[Task prompt] Please return each entry exactly as it appears, but not the pictures.

[Exercise data]
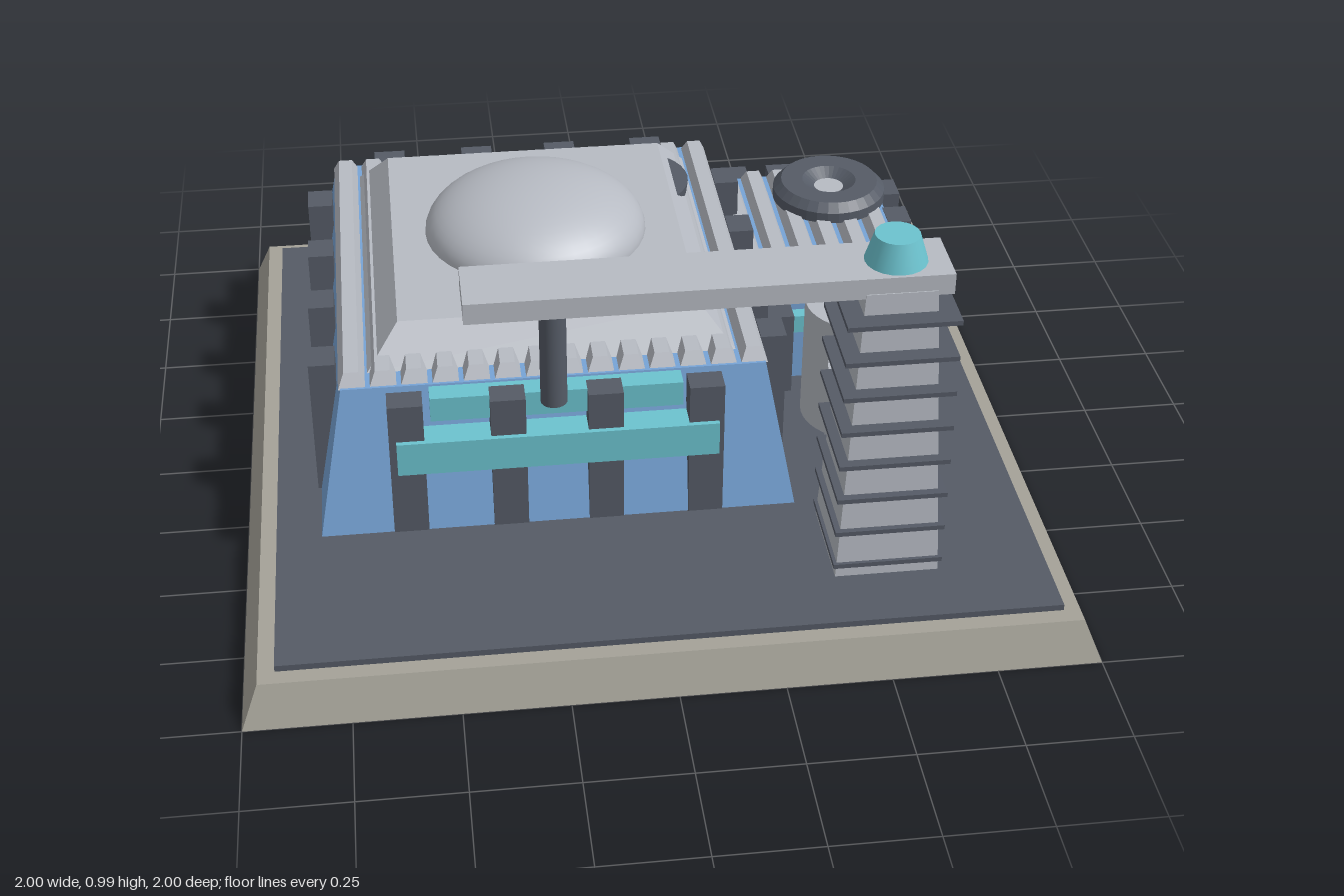
import * as THREE from 'three';

const mat = (name, color) => {
  const m = new THREE.MeshStandardMaterial({ color });
  m.name = name;
  return m;
};

export function createModel() {
  const concrete = mat('concrete', 0xa5a298);
  const dark = mat('dark metal', 0x555b66);
  const blue = mat('blue wall', 0x77a4d6);
  const grey = mat('light metal', 0xb7bbc3);
  const cyan = mat('cyan glass', 0x6cc3cf);

  const model = new THREE.Group();
  model.name = 'factory';

  const add = (name, geometry, material, x = 0, y = 0, z = 0, parent = model) => {
    const mesh = new THREE.Mesh(geometry, material);
    mesh.name = name;
    mesh.position.set(x, y, z);
    parent.add(mesh);
    return mesh;
  };
  const group = (name) => {
    const g = new THREE.Group();
    g.name = name;
    model.add(g);
    return g;
  };
  // Box standing on y = 0 whose top is scaled to tw x td
  const frustum = (w, d, tw, td, h) => {
    const g = new THREE.BoxGeometry(w, h, d).translate(0, h / 2, 0);
    const p = g.attributes.position;
    for (let i = 0; i < p.count; i++) {
      if (p.getY(i) > h / 2) {
        p.setX(i, p.getX(i) * tw / w);
        p.setZ(i, p.getZ(i) * td / d);
      }
    }
    g.computeVertexNormals();
    return g;
  };
  const box = (w, h, d) => frustum(w, d, w, d, h);

  // Ground
  add('foundation', frustum(2, 2, 1.92, 1.92, 0.1), concrete);
  add('yard', box(1.84, 0.018, 1.84), dark, 0, 0.098, 0);

  // Main hall
  const cx = -0.225, cz = -0.17, floor = 0.115;
  add('hallWalls', frustum(1.17, 1.26, 1.03, 1.1, 0.375), blue, cx, floor, cz);
  const hallRibs = group('hallRoofRibs');
  for (let i = 0; i < 14; i++) {
    add('roofRib', frustum(0.066, 1.09, 0.036, 1.05, 0.035), grey, cx + (i - 6.5) * 0.075, 0.487, cz, hallRibs);
  }
  add('hallRoof', frustum(0.9, 0.97, 0.74, 0.82, 0.095), grey, cx, 0.49, cz);
  const dome = add('dome', new THREE.SphereGeometry(0.285, 40, 14, 0, Math.PI * 2, 0, Math.PI / 2), grey, cx, 0.583, cz);
  dome.scale.y = 0.138 / 0.285;
  add('roofVent', new THREE.CylinderGeometry(0.15, 0.145, 0.042, 32), dark, 0.06, 0.536, -0.44);

  // Hall buttresses on all four sides
  const hallPillars = group('hallPillars');
  const hallPillar = box(0.085, 0.37, 0.065);
  for (const x of [-0.59, -0.345, -0.11, 0.135]) {
    for (const z of [0.43, -0.768]) add('pillar', hallPillar, dark, x, floor, z, hallPillars);
  }
  for (const z of [-0.555, -0.292, -0.042, 0.22]) {
    for (const x of [-0.785, 0.33]) {
      add('pillar', hallPillar, dark, x, floor, z, hallPillars).rotation.y = Math.PI / 2;
    }
  }

  // Front glazing
  add('upperWindow', box(0.61, 0.065, 0.08), cyan, -0.225, 0.42, 0.395);
  add('lowerWindow', box(0.78, 0.09, 0.08), cyan, -0.225, 0.295, 0.435);

  // Annex
  add('annexWalls', box(0.61, 0.235, 0.68), blue, 0.485, floor, -0.43);
  const annexRibs = group('annexRoofRibs');
  for (let i = 0; i < 8; i++) {
    add('roofRib', frustum(0.066, 0.68, 0.036, 0.64, 0.035), grey, 0.745 - i * 0.075, 0.347, -0.43, annexRibs);
  }
  const annexPillars = group('annexPillars');
  const annexPillar = box(0.085, 0.237, 0.065);
  for (const x of [0.245, 0.395, 0.54, 0.69]) {
    for (const z of [-0.8, -0.055]) add('pillar', annexPillar, dark, x, floor, z, annexPillars);
  }
  for (const z of [-0.665, -0.51, -0.355, -0.2]) {
    add('pillar', annexPillar, dark, 0.817, floor, z, annexPillars).rotation.y = Math.PI / 2;
  }
  add('annexWindow', box(0.33, 0.05, 0.05), cyan, 0.49, 0.28, -0.08);

  // Large fan housing on the annex roof
  const housing = [[0, 0.35], [0.11, 0.35], [0.157, 0.375], [0.157, 0.405], [0.135, 0.428], [0.075, 0.428], [0.04, 0.405], [0.04, 0.36]]
    .map(([r, y]) => new THREE.Vector2(r, y));
  const fan = add('fanHousing', new THREE.LatheGeometry(housing, 32).toNonIndexed(), dark, 0.637, 0, -0.6);
  fan.geometry.computeVertexNormals();
  add('fanHub', new THREE.CylinderGeometry(0.041, 0.041, 0.04, 20), grey, 0.637, 0.387, -0.6);

  // Storage silos
  for (const z of [0.075, 0.385]) {
    add('silo', new THREE.CylinderGeometry(0.141, 0.141, 0.34, 40), grey, 0.587, floor + 0.17, z);
  }

  // Crane tower with ledges
  const tx = 0.53, tz = 0.63;
  add('towerShaft', frustum(0.25, 0.25, 0.165, 0.165, 0.765), grey, tx, floor, tz);
  const ledges = group('towerLedges');
  for (let i = 0; i < 8; i++) {
    add('ledge', box(0.262, 0.012, 0.262), dark, tx, 0.144 + i * 0.096, tz, ledges);
  }
  add('craneBeam', box(1.1, 0.052, 0.16), grey, 0.1, 0.868, tz);
  add('craneHoist', new THREE.CylinderGeometry(0.031, 0.031, 0.28, 20), dark, -0.248, 0.735, tz);
  add('beacon', new THREE.CylinderGeometry(0.052, 0.073, 0.068, 20), cyan, tx, 0.953, tz);

  return model;
}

[Solution below]
import * as THREE from 'three';

const mat = (name, color) => {
  const m = new THREE.MeshStandardMaterial({ color });
  m.name = name;
  return m;
};

export function createModel() {
  const concrete = mat('concrete', 0xa5a298);
  const dark = mat('dark metal', 0x555b66);
  const blue = mat('blue wall', 0x77a4d6);
  const grey = mat('light metal', 0xb7bbc3);
  const cyan = mat('cyan glass', 0x6cc3cf);

  const model = new THREE.Group();
  model.name = 'factory';

  const add = (name, geometry, material, x = 0, y = 0, z = 0, parent = model) => {
    const mesh = new THREE.Mesh(geometry, material);
    mesh.name = name;
    mesh.position.set(x, y, z);
    parent.add(mesh);
    return mesh;
  };
  const group = (name) => {
    const g = new THREE.Group();
    g.name = name;
    model.add(g);
    return g;
  };
  // Box standing on y = 0 whose top is scaled to tw x td
  const frustum = (w, d, tw, td, h) => {
    const g = new THREE.BoxGeometry(w, h, d).translate(0, h / 2, 0);
    const p = g.attributes.position;
    for (let i = 0; i < p.count; i++) {
      if (p.getY(i) > h / 2) {
        p.setX(i, p.getX(i) * tw / w);
        p.setZ(i, p.getZ(i) * td / d);
      }
    }
    g.computeVertexNormals();
    return g;
  };
  const box = (w, h, d) => frustum(w, d, w, d, h);

  // Ground
  add('foundation', frustum(2, 2, 1.92, 1.92, 0.1), concrete);
  add('yard', box(1.84, 0.018, 1.84), dark, 0, 0.098, 0);

  // Main hall
  const cx = -0.225, cz = -0.17, floor = 0.115;
  add('hallWalls', frustum(1.17, 1.26, 1.03, 1.1, 0.375), blue, cx, floor, cz);
  const hallRibs = group('hallRoofRibs');
  for (let i = 0; i < 14; i++) {
    add('roofRib', frustum(0.066, 1.09, 0.036, 1.05, 0.035), grey, cx + (i - 6.5) * 0.075, 0.487, cz, hallRibs);
  }
  add('hallRoof', frustum(0.9, 0.97, 0.74, 0.82, 0.095), grey, cx, 0.49, cz);
  const dome = add('dome', new THREE.SphereGeometry(0.285, 40, 14, 0, Math.PI * 2, 0, Math.PI / 2), grey, cx, 0.583, cz);
  dome.scale.y = 0.138 / 0.285;
  add('roofVent', new THREE.CylinderGeometry(0.15, 0.145, 0.042, 32), dark, 0.06, 0.536, -0.44);

  // Hall buttresses on all four sides
  const hallPillars = group('hallPillars');
  const hallPillar = box(0.085, 0.37, 0.065);
  for (const x of [-0.59, -0.345, -0.11, 0.135]) {
    for (const z of [0.43, -0.768]) add('pillar', hallPillar, dark, x, floor, z, hallPillars);
  }
  for (const z of [-0.555, -0.292, -0.042, 0.22]) {
    for (const x of [-0.785, 0.33]) {
      add('pillar', hallPillar, dark, x, floor, z, hallPillars).rotation.y = Math.PI / 2;
    }
  }

  // Front glazing
  add('upperWindow', box(0.61, 0.065, 0.08), cyan, -0.225, 0.42, 0.395);
  add('lowerWindow', box(0.78, 0.09, 0.08), cyan, -0.225, 0.295, 0.435);

  // Annex
  add('annexWalls', box(0.61, 0.235, 0.68), blue, 0.485, floor, -0.43);
  const annexRibs = group('annexRoofRibs');
  for (let i = 0; i < 8; i++) {
    add('roofRib', frustum(0.066, 0.68, 0.036, 0.64, 0.035), grey, 0.745 - i * 0.075, 0.347, -0.43, annexRibs);
  }
  const annexPillars = group('annexPillars');
  const annexPillar = box(0.085, 0.237, 0.065);
  for (const x of [0.245, 0.395, 0.54, 0.69]) {
    for (const z of [-0.8, -0.055]) add('pillar', annexPillar, dark, x, floor, z, annexPillars);
  }
  for (const z of [-0.665, -0.51, -0.355, -0.2]) {
    add('pillar', annexPillar, dark, 0.817, floor, z, annexPillars).rotation.y = Math.PI / 2;
  }
  add('annexWindow', box(0.33, 0.05, 0.05), cyan, 0.49, 0.28, -0.08);

  // Large fan housing on the annex roof
  const housing = [[0, 0.35], [0.11, 0.35], [0.157, 0.375], [0.157, 0.405], [0.135, 0.428], [0.075, 0.428], [0.04, 0.405], [0.04, 0.36]]
    .map(([r, y]) => new THREE.Vector2(r, y));
  const fan = add('fanHousing', new THREE.LatheGeometry(housing, 32).toNonIndexed(), dark, 0.637, 0, -0.6);
  fan.geometry.computeVertexNormals();
  add('fanHub', new THREE.CylinderGeometry(0.041, 0.041, 0.04, 20), grey, 0.637, 0.387, -0.6);

  // Storage silos
  for (const z of [0.075, 0.385]) {
    add('silo', new THREE.CylinderGeometry(0.141, 0.141, 0.34, 40), grey, 0.587, floor + 0.17, z);
  }

  // Crane tower with ledges
  const tx = 0.53, tz = 0.63;
  add('towerShaft', frustum(0.25, 0.25, 0.165, 0.165, 0.765), grey, tx, floor, tz);
  const ledges = group('towerLedges');
  for (let i = 0; i < 8; i++) {
    add('ledge', box(0.262, 0.012, 0.262), dark, tx, 0.144 + i * 0.096, tz, ledges);
  }
  add('craneBeam', box(1.1, 0.052, 0.16), grey, 0.1, 0.868, tz);
  add('craneHoist', new THREE.CylinderGeometry(0.031, 0.031, 0.28, 20), dark, -0.248, 0.735, tz);
  add('beacon', new THREE.CylinderGeometry(0.052, 0.073, 0.068, 20), cyan, tx, 0.953, tz);

  return model;
}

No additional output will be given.